= Beginning of Section =

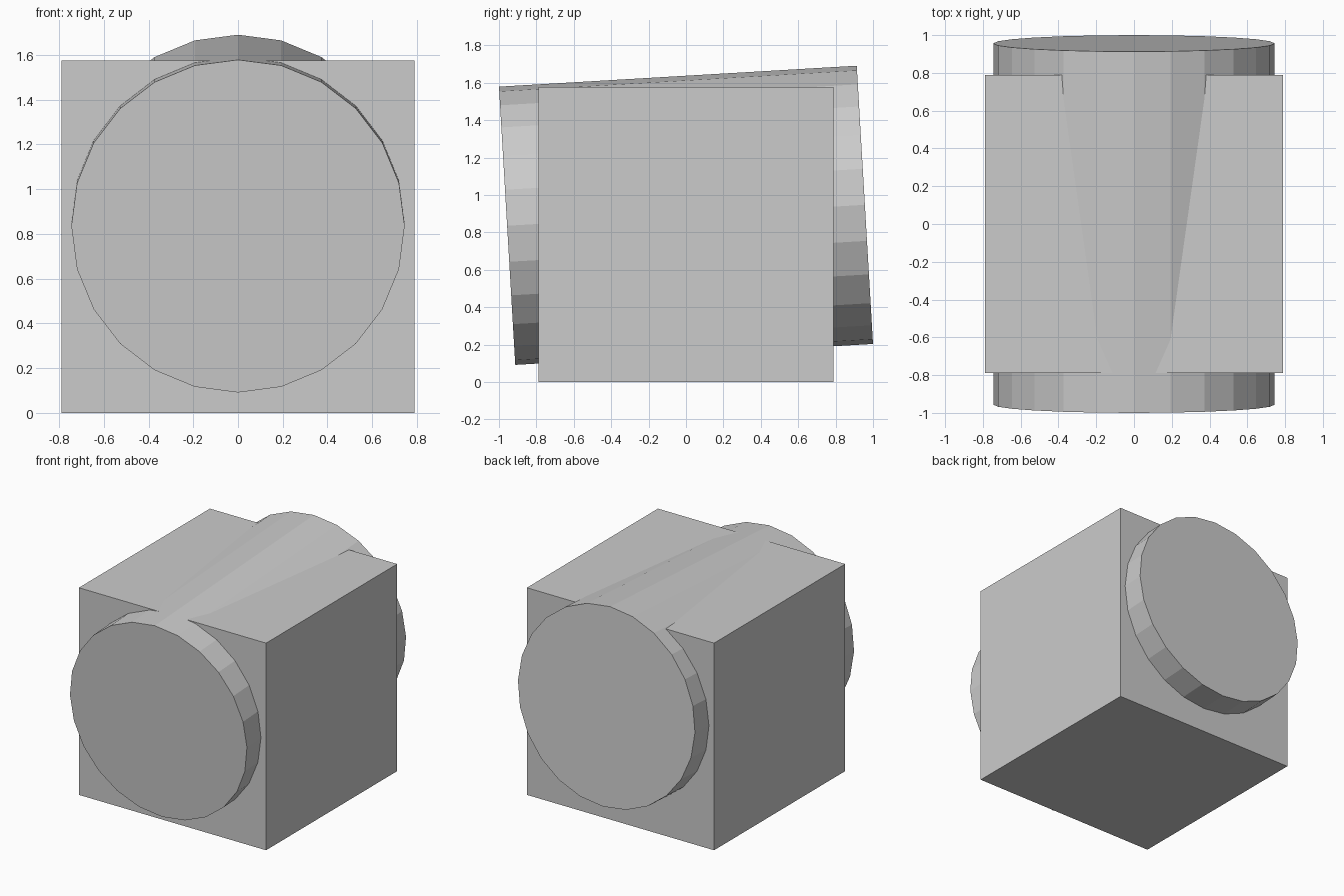
import bpy
from math import radians

if "Cube" in bpy.data.objects:
    bpy.data.objects.remove(bpy.data.objects["Cube"])

# Square housing block standing on the ground
SIDE = 1.576
bpy.ops.mesh.primitive_cube_add(size=SIDE, location=(0, 0, SIDE / 2))
bpy.context.object.name = "block"

# 24-sided drum through the block, tilted so its back end sits higher
bpy.ops.mesh.primitive_cylinder_add(
    vertices=24, radius=0.745, depth=1.916,
    location=(0, 0, 0.891), rotation=(radians(90 + 3.35), 0, 0))
bpy.context.object.name = "tilted_drum"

= End of Section =

Take the line containing "# Square housing block standing on the ground" as the first line and the last line of the data above as the final one. Write out these lines and all between them exactly.

# Square housing block standing on the ground
SIDE = 1.576
bpy.ops.mesh.primitive_cube_add(size=SIDE, location=(0, 0, SIDE / 2))
bpy.context.object.name = "block"

# 24-sided drum through the block, tilted so its back end sits higher
bpy.ops.mesh.primitive_cylinder_add(
    vertices=24, radius=0.745, depth=1.916,
    location=(0, 0, 0.891), rotation=(radians(90 + 3.35), 0, 0))
bpy.context.object.name = "tilted_drum"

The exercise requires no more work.